** Task brief **
Look through the listing below and report every line that contains "LEFT".

** Given data **
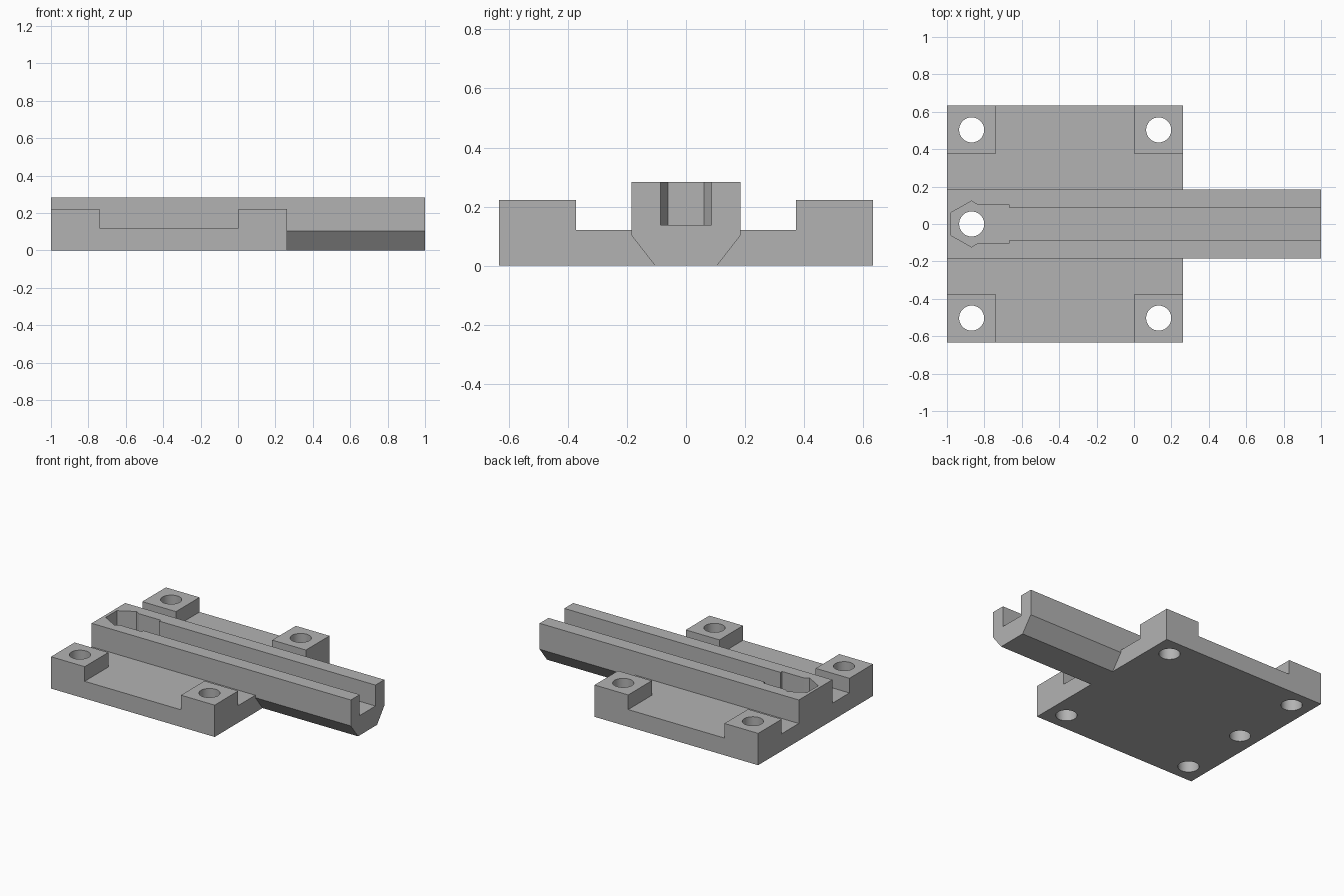
import bpy, bmesh, math
from mathutils import Vector

if "Cube" in bpy.data.objects:
    bpy.data.objects.remove(bpy.data.objects["Cube"])

grey = bpy.data.materials.new("plain grey")
grey.use_nodes = True
GREY = (0.45, 0.45, 0.45, 1)
grey.diffuse_color = GREY
grey.node_tree.nodes["Principled BSDF"].inputs["Base Color"].default_value = GREY

LEFT, BASE_END, RAIL_END = -1.0, 0.263, 1.0
HALF_Y, PAD = 0.633, 0.26
BASE_TOP, PAD_TOP, RAIL_TOP = 0.12, 0.222, 0.284
FLOOR = 0.138
HOLE_X, HOLE_Y, HOLE_R = -0.868, 0.503, 0.067


def prism(name, points, direction):
    """Extrude a planar outline into a closed solid."""
    bm = bmesh.new()
    face = bm.faces.new([bm.verts.new(p) for p in points])
    out = bmesh.ops.extrude_face_region(bm, geom=[face])
    moved = [v for v in out["geom"] if isinstance(v, bmesh.types.BMVert)]
    bmesh.ops.translate(bm, vec=Vector(direction), verts=moved)
    bmesh.ops.recalc_face_normals(bm, faces=bm.faces)
    mesh = bpy.data.meshes.new(name)
    bm.to_mesh(mesh)
    bm.free()
    mesh.materials.append(grey)
    obj = bpy.data.objects.new(name, mesh)
    bpy.context.collection.objects.link(obj)
    return obj


def upright(name, outline, z0, z1):
    return prism(name, [(x, y, z0) for x, y in outline], (0, 0, z1 - z0))


def block(name, x0, x1, y0, y1, z0, z1):
    return upright(name, [(x0, y0), (x1, y0), (x1, y1), (x0, y1)], z0, z1)


def mirrored(half):
    """Close a half outline across the centre line."""
    return half + [(a, -b) for a, b in reversed(half)]


def combine(target, tool, operation):
    mod = target.modifiers.new(operation, 'BOOLEAN')
    mod.operation, mod.solver, mod.object = operation, 'EXACT', tool
    bpy.context.view_layer.objects.active = target
    bpy.ops.object.modifier_apply(modifier=mod.name)
    bpy.data.objects.remove(tool)


# Flat base plate
body = block("mounting_base_with_rail", LEFT, BASE_END, -HALF_Y, HALF_Y, 0, BASE_TOP)

# Raised corner pads
for x0 in (LEFT, BASE_END - PAD):
    for y0 in (-HALF_Y, HALF_Y - PAD):
        combine(body, block("pad", x0, x0 + PAD, y0, y0 + PAD, 0, PAD_TOP), 'UNION')

# Long rail with chamfered underside
profile = mirrored([(0, 0.105), (0.103, 0.185), (RAIL_TOP, 0.185)])
combine(body, prism("rail", [(LEFT, y, z) for z, y in profile],
                    (RAIL_END - LEFT, 0, 0)), 'UNION')

# Open slot with a hexagonal nut pocket at its closed end
pocket = mirrored([(-0.978, 0.061), (HOLE_X, 0.123), (-0.838, 0.104),
                   (-0.669, 0.104), (-0.669, 0.087), (RAIL_END + 0.1, 0.087)])
combine(body, upright("slot", pocket, FLOOR, 0.4), 'DIFFERENCE')

# Vertical bolt holes
for x, y in [(HOLE_X, 0)] + [(hx, s * HOLE_Y) for hx in (HOLE_X, 0.132) for s in (-1, 1)]:
    ring = [(x + HOLE_R * math.cos(k * math.tau / 48),
             y + HOLE_R * math.sin(k * math.tau / 48)) for k in range(48)]
    combine(body, upright("hole", ring, -0.1, 0.4), 'DIFFERENCE')

# Smooth hole walls, crisp edges
bpy.ops.object.select_all(action='DESELECT')
body.select_set(True)
bpy.context.view_layer.objects.active = body
bpy.ops.object.shade_smooth_by_angle(angle=math.radians(30))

** Task answer **
LEFT, BASE_END, RAIL_END = -1.0, 0.263, 1.0
body = block("mounting_base_with_rail", LEFT, BASE_END, -HALF_Y, HALF_Y, 0, BASE_TOP)
for x0 in (LEFT, BASE_END - PAD):
combine(body, prism("rail", [(LEFT, y, z) for z, y in profile],
                    (RAIL_END - LEFT, 0, 0)), 'UNION')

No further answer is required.